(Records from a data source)
++++++++++++++++++++

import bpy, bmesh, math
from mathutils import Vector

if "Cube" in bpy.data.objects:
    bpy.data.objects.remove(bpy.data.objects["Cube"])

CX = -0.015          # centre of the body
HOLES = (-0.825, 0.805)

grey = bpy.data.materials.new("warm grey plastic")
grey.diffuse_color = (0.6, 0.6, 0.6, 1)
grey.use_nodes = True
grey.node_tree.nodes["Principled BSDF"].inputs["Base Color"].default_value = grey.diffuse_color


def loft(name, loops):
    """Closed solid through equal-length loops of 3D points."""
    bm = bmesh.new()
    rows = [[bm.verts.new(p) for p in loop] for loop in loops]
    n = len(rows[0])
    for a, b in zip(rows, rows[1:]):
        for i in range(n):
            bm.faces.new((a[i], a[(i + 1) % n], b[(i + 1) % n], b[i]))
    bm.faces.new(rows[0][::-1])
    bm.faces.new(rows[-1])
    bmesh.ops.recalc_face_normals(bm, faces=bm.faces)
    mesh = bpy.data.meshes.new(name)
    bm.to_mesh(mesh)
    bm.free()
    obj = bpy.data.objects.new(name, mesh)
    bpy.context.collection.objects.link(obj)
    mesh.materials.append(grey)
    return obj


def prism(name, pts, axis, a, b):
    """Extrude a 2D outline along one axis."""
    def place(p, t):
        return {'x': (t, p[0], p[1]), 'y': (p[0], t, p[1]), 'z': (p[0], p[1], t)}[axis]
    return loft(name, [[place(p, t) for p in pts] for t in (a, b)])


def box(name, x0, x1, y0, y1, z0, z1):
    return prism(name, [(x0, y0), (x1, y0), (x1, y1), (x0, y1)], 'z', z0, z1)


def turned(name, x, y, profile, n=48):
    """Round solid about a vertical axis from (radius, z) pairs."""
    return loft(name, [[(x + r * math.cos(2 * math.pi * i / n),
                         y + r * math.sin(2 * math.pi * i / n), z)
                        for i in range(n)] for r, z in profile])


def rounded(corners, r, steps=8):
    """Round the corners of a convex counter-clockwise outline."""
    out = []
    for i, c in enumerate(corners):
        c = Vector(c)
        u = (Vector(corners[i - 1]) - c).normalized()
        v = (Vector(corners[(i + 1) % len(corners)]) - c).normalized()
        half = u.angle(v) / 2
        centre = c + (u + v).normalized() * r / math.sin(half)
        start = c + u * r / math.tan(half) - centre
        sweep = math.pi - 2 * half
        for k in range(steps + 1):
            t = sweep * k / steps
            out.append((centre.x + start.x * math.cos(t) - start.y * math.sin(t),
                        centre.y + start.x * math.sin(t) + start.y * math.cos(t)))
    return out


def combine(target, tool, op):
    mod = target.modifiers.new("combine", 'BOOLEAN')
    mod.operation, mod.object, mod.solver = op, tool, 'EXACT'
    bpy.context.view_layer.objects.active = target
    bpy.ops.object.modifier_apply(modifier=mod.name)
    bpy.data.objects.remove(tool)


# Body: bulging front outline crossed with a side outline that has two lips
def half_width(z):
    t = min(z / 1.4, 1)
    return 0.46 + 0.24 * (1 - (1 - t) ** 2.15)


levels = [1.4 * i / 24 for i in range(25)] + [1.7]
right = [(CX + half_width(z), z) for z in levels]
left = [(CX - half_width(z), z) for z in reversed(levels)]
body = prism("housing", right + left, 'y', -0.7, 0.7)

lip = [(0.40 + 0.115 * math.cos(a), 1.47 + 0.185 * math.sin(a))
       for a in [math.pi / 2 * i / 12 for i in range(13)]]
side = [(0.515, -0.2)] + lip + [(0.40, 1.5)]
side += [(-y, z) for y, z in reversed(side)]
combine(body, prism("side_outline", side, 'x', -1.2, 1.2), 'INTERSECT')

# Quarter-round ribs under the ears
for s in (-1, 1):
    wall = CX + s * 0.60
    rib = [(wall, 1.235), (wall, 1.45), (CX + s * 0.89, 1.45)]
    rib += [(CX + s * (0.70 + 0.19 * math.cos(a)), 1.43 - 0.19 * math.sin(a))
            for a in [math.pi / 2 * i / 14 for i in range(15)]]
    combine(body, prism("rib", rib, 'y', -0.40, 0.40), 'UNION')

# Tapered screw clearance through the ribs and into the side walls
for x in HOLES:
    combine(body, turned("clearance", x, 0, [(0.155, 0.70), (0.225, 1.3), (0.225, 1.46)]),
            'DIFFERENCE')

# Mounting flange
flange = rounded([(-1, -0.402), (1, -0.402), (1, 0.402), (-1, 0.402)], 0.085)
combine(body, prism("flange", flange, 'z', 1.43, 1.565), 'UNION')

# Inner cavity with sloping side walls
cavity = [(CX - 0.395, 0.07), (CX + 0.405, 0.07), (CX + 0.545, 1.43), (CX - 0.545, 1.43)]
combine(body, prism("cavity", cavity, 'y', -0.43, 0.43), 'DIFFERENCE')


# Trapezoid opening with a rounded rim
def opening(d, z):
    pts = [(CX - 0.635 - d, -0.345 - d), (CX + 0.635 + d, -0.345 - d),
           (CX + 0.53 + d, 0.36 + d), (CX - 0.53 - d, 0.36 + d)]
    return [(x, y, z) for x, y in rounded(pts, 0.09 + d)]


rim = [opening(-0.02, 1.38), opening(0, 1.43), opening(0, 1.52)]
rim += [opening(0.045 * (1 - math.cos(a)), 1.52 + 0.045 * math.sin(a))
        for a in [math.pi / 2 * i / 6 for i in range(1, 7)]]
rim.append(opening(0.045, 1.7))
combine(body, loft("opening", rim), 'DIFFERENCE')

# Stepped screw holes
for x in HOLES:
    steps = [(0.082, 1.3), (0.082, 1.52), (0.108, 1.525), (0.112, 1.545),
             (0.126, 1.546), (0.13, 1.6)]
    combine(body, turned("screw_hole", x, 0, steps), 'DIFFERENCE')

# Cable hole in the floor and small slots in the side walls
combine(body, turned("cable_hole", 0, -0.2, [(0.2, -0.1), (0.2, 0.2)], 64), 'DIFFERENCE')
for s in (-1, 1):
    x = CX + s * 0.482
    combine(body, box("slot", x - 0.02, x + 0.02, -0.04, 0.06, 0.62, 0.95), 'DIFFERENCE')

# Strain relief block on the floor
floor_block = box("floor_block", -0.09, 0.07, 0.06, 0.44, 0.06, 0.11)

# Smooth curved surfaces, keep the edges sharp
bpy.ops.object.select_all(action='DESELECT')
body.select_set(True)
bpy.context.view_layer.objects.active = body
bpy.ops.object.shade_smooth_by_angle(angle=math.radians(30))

++++++++++++++++++++

Set the records down again in full, exactly as they read.

» Problem solution:
import bpy, bmesh, math
from mathutils import Vector

if "Cube" in bpy.data.objects:
    bpy.data.objects.remove(bpy.data.objects["Cube"])

CX = -0.015          # centre of the body
HOLES = (-0.825, 0.805)

grey = bpy.data.materials.new("warm grey plastic")
grey.diffuse_color = (0.6, 0.6, 0.6, 1)
grey.use_nodes = True
grey.node_tree.nodes["Principled BSDF"].inputs["Base Color"].default_value = grey.diffuse_color


def loft(name, loops):
    """Closed solid through equal-length loops of 3D points."""
    bm = bmesh.new()
    rows = [[bm.verts.new(p) for p in loop] for loop in loops]
    n = len(rows[0])
    for a, b in zip(rows, rows[1:]):
        for i in range(n):
            bm.faces.new((a[i], a[(i + 1) % n], b[(i + 1) % n], b[i]))
    bm.faces.new(rows[0][::-1])
    bm.faces.new(rows[-1])
    bmesh.ops.recalc_face_normals(bm, faces=bm.faces)
    mesh = bpy.data.meshes.new(name)
    bm.to_mesh(mesh)
    bm.free()
    obj = bpy.data.objects.new(name, mesh)
    bpy.context.collection.objects.link(obj)
    mesh.materials.append(grey)
    return obj


def prism(name, pts, axis, a, b):
    """Extrude a 2D outline along one axis."""
    def place(p, t):
        return {'x': (t, p[0], p[1]), 'y': (p[0], t, p[1]), 'z': (p[0], p[1], t)}[axis]
    return loft(name, [[place(p, t) for p in pts] for t in (a, b)])


def box(name, x0, x1, y0, y1, z0, z1):
    return prism(name, [(x0, y0), (x1, y0), (x1, y1), (x0, y1)], 'z', z0, z1)


def turned(name, x, y, profile, n=48):
    """Round solid about a vertical axis from (radius, z) pairs."""
    return loft(name, [[(x + r * math.cos(2 * math.pi * i / n),
                         y + r * math.sin(2 * math.pi * i / n), z)
                        for i in range(n)] for r, z in profile])


def rounded(corners, r, steps=8):
    """Round the corners of a convex counter-clockwise outline."""
    out = []
    for i, c in enumerate(corners):
        c = Vector(c)
        u = (Vector(corners[i - 1]) - c).normalized()
        v = (Vector(corners[(i + 1) % len(corners)]) - c).normalized()
        half = u.angle(v) / 2
        centre = c + (u + v).normalized() * r / math.sin(half)
        start = c + u * r / math.tan(half) - centre
        sweep = math.pi - 2 * half
        for k in range(steps + 1):
            t = sweep * k / steps
            out.append((centre.x + start.x * math.cos(t) - start.y * math.sin(t),
                        centre.y + start.x * math.sin(t) + start.y * math.cos(t)))
    return out


def combine(target, tool, op):
    mod = target.modifiers.new("combine", 'BOOLEAN')
    mod.operation, mod.object, mod.solver = op, tool, 'EXACT'
    bpy.context.view_layer.objects.active = target
    bpy.ops.object.modifier_apply(modifier=mod.name)
    bpy.data.objects.remove(tool)


# Body: bulging front outline crossed with a side outline that has two lips
def half_width(z):
    t = min(z / 1.4, 1)
    return 0.46 + 0.24 * (1 - (1 - t) ** 2.15)


levels = [1.4 * i / 24 for i in range(25)] + [1.7]
right = [(CX + half_width(z), z) for z in levels]
left = [(CX - half_width(z), z) for z in reversed(levels)]
body = prism("housing", right + left, 'y', -0.7, 0.7)

lip = [(0.40 + 0.115 * math.cos(a), 1.47 + 0.185 * math.sin(a))
       for a in [math.pi / 2 * i / 12 for i in range(13)]]
side = [(0.515, -0.2)] + lip + [(0.40, 1.5)]
side += [(-y, z) for y, z in reversed(side)]
combine(body, prism("side_outline", side, 'x', -1.2, 1.2), 'INTERSECT')

# Quarter-round ribs under the ears
for s in (-1, 1):
    wall = CX + s * 0.60
    rib = [(wall, 1.235), (wall, 1.45), (CX + s * 0.89, 1.45)]
    rib += [(CX + s * (0.70 + 0.19 * math.cos(a)), 1.43 - 0.19 * math.sin(a))
            for a in [math.pi / 2 * i / 14 for i in range(15)]]
    combine(body, prism("rib", rib, 'y', -0.40, 0.40), 'UNION')

# Tapered screw clearance through the ribs and into the side walls
for x in HOLES:
    combine(body, turned("clearance", x, 0, [(0.155, 0.70), (0.225, 1.3), (0.225, 1.46)]),
            'DIFFERENCE')

# Mounting flange
flange = rounded([(-1, -0.402), (1, -0.402), (1, 0.402), (-1, 0.402)], 0.085)
combine(body, prism("flange", flange, 'z', 1.43, 1.565), 'UNION')

# Inner cavity with sloping side walls
cavity = [(CX - 0.395, 0.07), (CX + 0.405, 0.07), (CX + 0.545, 1.43), (CX - 0.545, 1.43)]
combine(body, prism("cavity", cavity, 'y', -0.43, 0.43), 'DIFFERENCE')


# Trapezoid opening with a rounded rim
def opening(d, z):
    pts = [(CX - 0.635 - d, -0.345 - d), (CX + 0.635 + d, -0.345 - d),
           (CX + 0.53 + d, 0.36 + d), (CX - 0.53 - d, 0.36 + d)]
    return [(x, y, z) for x, y in rounded(pts, 0.09 + d)]


rim = [opening(-0.02, 1.38), opening(0, 1.43), opening(0, 1.52)]
rim += [opening(0.045 * (1 - math.cos(a)), 1.52 + 0.045 * math.sin(a))
        for a in [math.pi / 2 * i / 6 for i in range(1, 7)]]
rim.append(opening(0.045, 1.7))
combine(body, loft("opening", rim), 'DIFFERENCE')

# Stepped screw holes
for x in HOLES:
    steps = [(0.082, 1.3), (0.082, 1.52), (0.108, 1.525), (0.112, 1.545),
             (0.126, 1.546), (0.13, 1.6)]
    combine(body, turned("screw_hole", x, 0, steps), 'DIFFERENCE')

# Cable hole in the floor and small slots in the side walls
combine(body, turned("cable_hole", 0, -0.2, [(0.2, -0.1), (0.2, 0.2)], 64), 'DIFFERENCE')
for s in (-1, 1):
    x = CX + s * 0.482
    combine(body, box("slot", x - 0.02, x + 0.02, -0.04, 0.06, 0.62, 0.95), 'DIFFERENCE')

# Strain relief block on the floor
floor_block = box("floor_block", -0.09, 0.07, 0.06, 0.44, 0.06, 0.11)

# Smooth curved surfaces, keep the edges sharp
bpy.ops.object.select_all(action='DESELECT')
body.select_set(True)
bpy.context.view_layer.objects.active = body
bpy.ops.object.shade_smooth_by_angle(angle=math.radians(30))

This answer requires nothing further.